Source records:
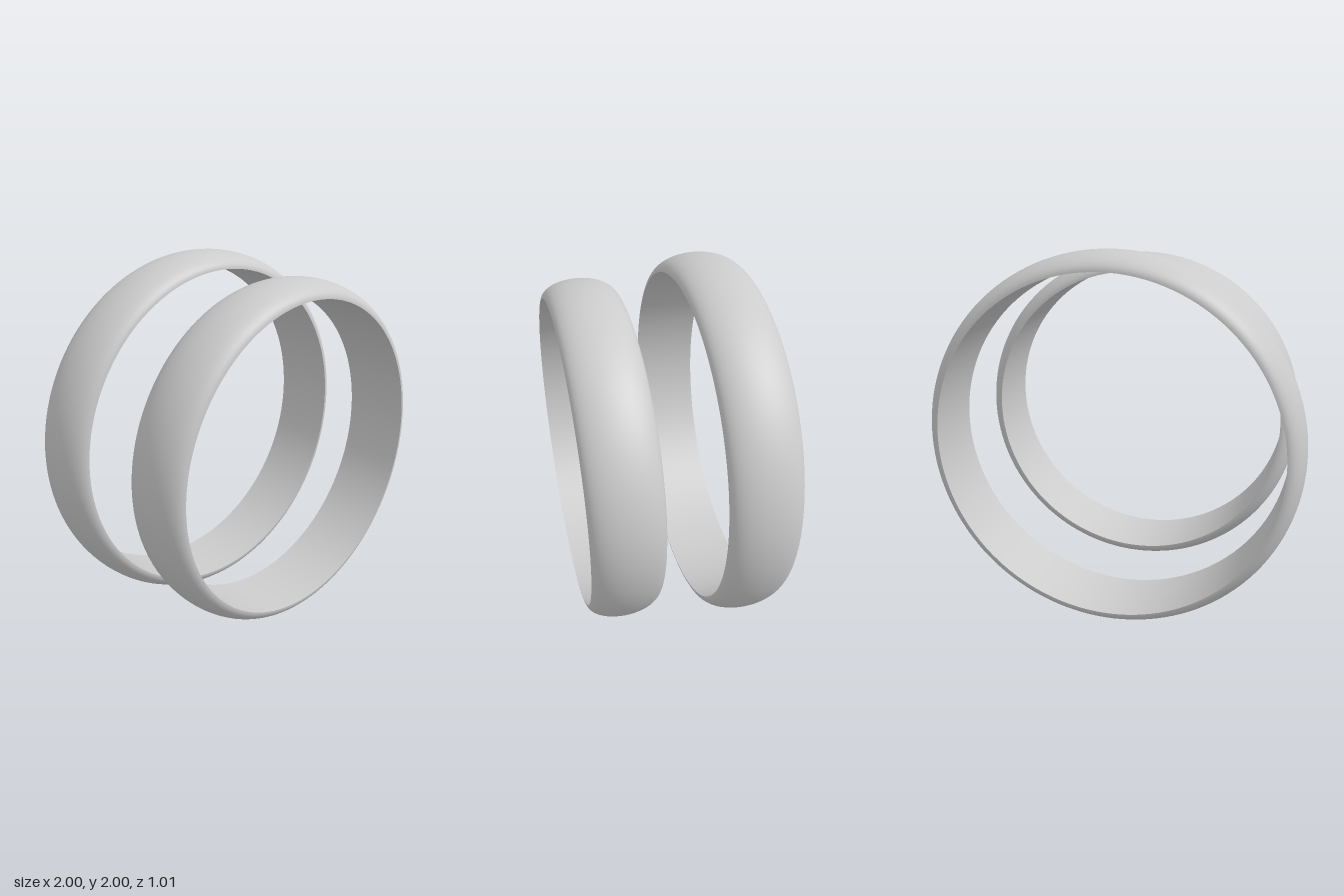
import * as THREE from 'three';

const SEGMENTS = 128;
const HALF_WIDTH = 0.183;

// Ring band: domed elliptical outside, flat cylindrical inside
function makeRing(name, outerRadius, innerRadius, z, material) {
  const ring = new THREE.Group();
  ring.name = name;

  const dome = [];
  const steps = 32;
  for (let i = 0; i <= steps; i++) {
    const a = Math.PI * (i / steps - 0.5);
    dome.push(new THREE.Vector2(
      innerRadius + (outerRadius - innerRadius) * Math.cos(a),
      HALF_WIDTH * Math.sin(a)
    ));
  }
  // Running top to bottom turns the inner wall towards the axis
  const bore = [
    new THREE.Vector2(innerRadius, HALF_WIDTH),
    new THREE.Vector2(innerRadius, -HALF_WIDTH),
  ];

  for (const [part, profile] of [['outerDome', dome], ['innerWall', bore]]) {
    const geometry = new THREE.LatheGeometry(profile, SEGMENTS);
    geometry.rotateX(Math.PI / 2);
    const mesh = new THREE.Mesh(geometry, material);
    mesh.name = part;
    ring.add(mesh);
  }

  ring.position.set(0, 1, z);
  return ring;
}

export function createModel() {
  const model = new THREE.Group();
  model.name = 'ringPair';
  const material = new THREE.MeshStandardMaterial({ color: 0xcccccc });
  model.add(makeRing('smallRing', 0.924, 0.836, 0.322, material));
  model.add(makeRing('largeRing', 1.0, 0.912, -0.322, material));
  return model;
}
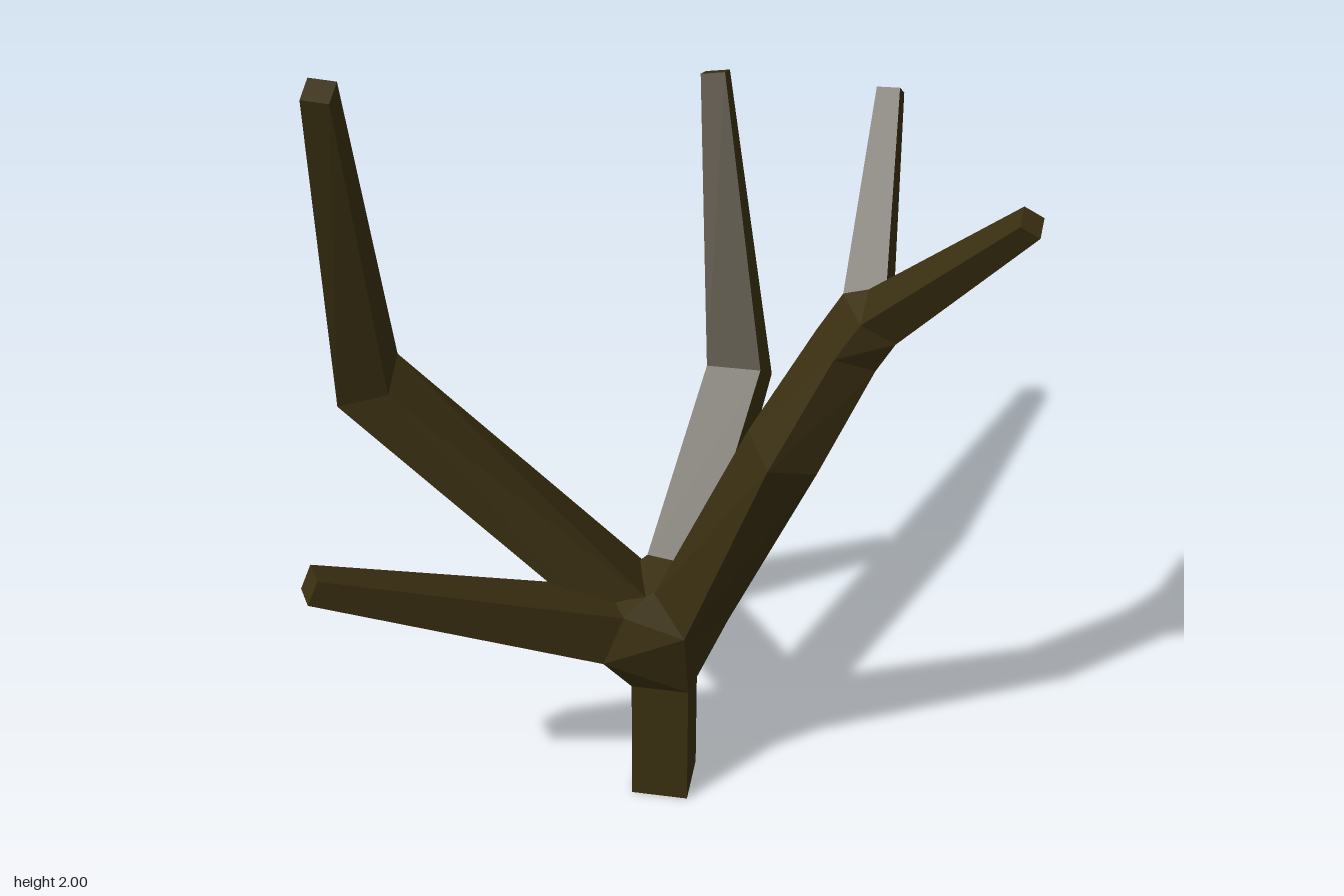
import * as THREE from 'three';
import { ConvexGeometry } from 'three/addons/geometries/ConvexGeometry.js';

const V = (p) => new THREE.Vector3(...p);

// Four corners of a square section at c, facing n, with one corner towards hint
function ring(c, n, r, hint) {
  const u = hint.clone().addScaledVector(n, -hint.dot(n)).normalize();
  const v = n.clone().cross(u);
  return [[u, r], [v, r], [u, -r], [v, -r]].map(([d, s]) => c.clone().addScaledVector(d, s));
}

// Mitred sections along a path of [x, y, z, radius, optional hint]
function sections(path, hint) {
  const pts = path.map((p) => V(p.slice(0, 3)));
  const dir = (i) => pts[i + 1].clone().sub(pts[i]).normalize();
  return path.map((p, i) => {
    const n = new THREE.Vector3();
    if (i > 0) n.add(dir(i - 1));
    if (i < path.length - 1) n.add(dir(i));
    return ring(pts[i], n.normalize(), p[3], V(p[4] || hint));
  });
}

// Square tube through the sections, capped at both ends
function tube(rings) {
  const pos = [];
  const quad = (a, b, c, d) => [a, b, c, a, c, d].forEach((p) => pos.push(p.x, p.y, p.z));
  for (let k = 0; k < rings.length - 1; k++) {
    const a = rings[k], b = rings[k + 1];
    for (let i = 0; i < 4; i++) {
      const j = (i + 1) % 4;
      quad(a[i], a[j], b[j], b[i]);
    }
  }
  const s = rings[0], e = rings[rings.length - 1];
  quad(s[3], s[2], s[1], s[0]);
  quad(e[0], e[1], e[2], e[3]);
  const g = new THREE.BufferGeometry();
  g.setAttribute('position', new THREE.Float32BufferAttribute(pos, 3));
  g.computeVertexNormals();
  return g;
}

export function createModel() {
  const group = new THREE.Group();
  const bark = new THREE.MeshStandardMaterial({ color: 0x3a2f11 });
  bark.name = 'darkBark';
  bark.flatShading = true;

  const add = (name, geometry) => {
    const mesh = new THREE.Mesh(geometry, bark);
    mesh.name = name;
    group.add(mesh);
  };
  const limb = (name, hint, path) => {
    const rings = sections(path, hint);
    add(name, tube(rings));
    return rings;
  };
  const X = [1, 0, 0];

  // Trunk and the four main limbs
  const trunk = limb('trunk', X, [[0.112, 0, -0.095, 0.093], [0.112, 0.335, -0.095, 0.093]]);
  const tall = limb('tallBackBranch', X, [
    [0.05, 0.545, -0.16, 0.092], [-0.375, 1.11, -0.525, 0.088], [-0.557, 1.99, -0.296, 0.041]]);
  const low = limb('lowBranch', [0, 1, 1], [
    [-0.03, 0.52, -0.13, 0.09], [-0.66, 0.805, -0.325, 0.045]]);
  const side = limb('sideBackBranch', X, [
    [0.2, 0.56, -0.155, 0.092], [0.522, 0.86, -0.373, 0.09], [0.635, 1.49, -0.638, 0.04]]);
  const front = limb('frontBranch', [0.6, 0, 1], [
    [0.135, 0.56, -0.028, 0.09, [1, 0, 1]], [0.185, 1.13, 0.22, 0.085], [0.3, 1.37, 0.27, 0.074]]);

  // Twigs at the end of the front branch
  const twigA = limb('frontTwig', X, [
    [0.34, 1.47, 0.33, 0.062], [0.418, 1.83, 0.65, 0.034]]);
  const twigB = limb('backTwig', X, [
    [0.37, 1.46, 0.25, 0.062], [0.568, 1.785, 0.05, 0.034]]);

  // Faceted joints wrapped around the sections that meet there
  add('mainJoint', new ConvexGeometry([trunk[1], tall[0], low[0], side[0], front[0]].flat()));
  add('twigJoint', new ConvexGeometry([front[2], twigA[0], twigB[0]].flat()));

  return group;
}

## Task objective
Reproduce the data above word for word from its first line through the line that holds "if (i < path.length - 1) n.add(dir(i));", both ends included; skip pictures.

## Response area
import * as THREE from 'three';

const SEGMENTS = 128;
const HALF_WIDTH = 0.183;

// Ring band: domed elliptical outside, flat cylindrical inside
function makeRing(name, outerRadius, innerRadius, z, material) {
  const ring = new THREE.Group();
  ring.name = name;

  const dome = [];
  const steps = 32;
  for (let i = 0; i <= steps; i++) {
    const a = Math.PI * (i / steps - 0.5);
    dome.push(new THREE.Vector2(
      innerRadius + (outerRadius - innerRadius) * Math.cos(a),
      HALF_WIDTH * Math.sin(a)
    ));
  }
  // Running top to bottom turns the inner wall towards the axis
  const bore = [
    new THREE.Vector2(innerRadius, HALF_WIDTH),
    new THREE.Vector2(innerRadius, -HALF_WIDTH),
  ];

  for (const [part, profile] of [['outerDome', dome], ['innerWall', bore]]) {
    const geometry = new THREE.LatheGeometry(profile, SEGMENTS);
    geometry.rotateX(Math.PI / 2);
    const mesh = new THREE.Mesh(geometry, material);
    mesh.name = part;
    ring.add(mesh);
  }

  ring.position.set(0, 1, z);
  return ring;
}

export function createModel() {
  const model = new THREE.Group();
  model.name = 'ringPair';
  const material = new THREE.MeshStandardMaterial({ color: 0xcccccc });
  model.add(makeRing('smallRing', 0.924, 0.836, 0.322, material));
  model.add(makeRing('largeRing', 1.0, 0.912, -0.322, material));
  return model;
}
import * as THREE from 'three';
import { ConvexGeometry } from 'three/addons/geometries/ConvexGeometry.js';

const V = (p) => new THREE.Vector3(...p);

// Four corners of a square section at c, facing n, with one corner towards hint
function ring(c, n, r, hint) {
  const u = hint.clone().addScaledVector(n, -hint.dot(n)).normalize();
  const v = n.clone().cross(u);
  return [[u, r], [v, r], [u, -r], [v, -r]].map(([d, s]) => c.clone().addScaledVector(d, s));
}

// Mitred sections along a path of [x, y, z, radius, optional hint]
function sections(path, hint) {
  const pts = path.map((p) => V(p.slice(0, 3)));
  const dir = (i) => pts[i + 1].clone().sub(pts[i]).normalize();
  return path.map((p, i) => {
    const n = new THREE.Vector3();
    if (i > 0) n.add(dir(i - 1));
    if (i < path.length - 1) n.add(dir(i));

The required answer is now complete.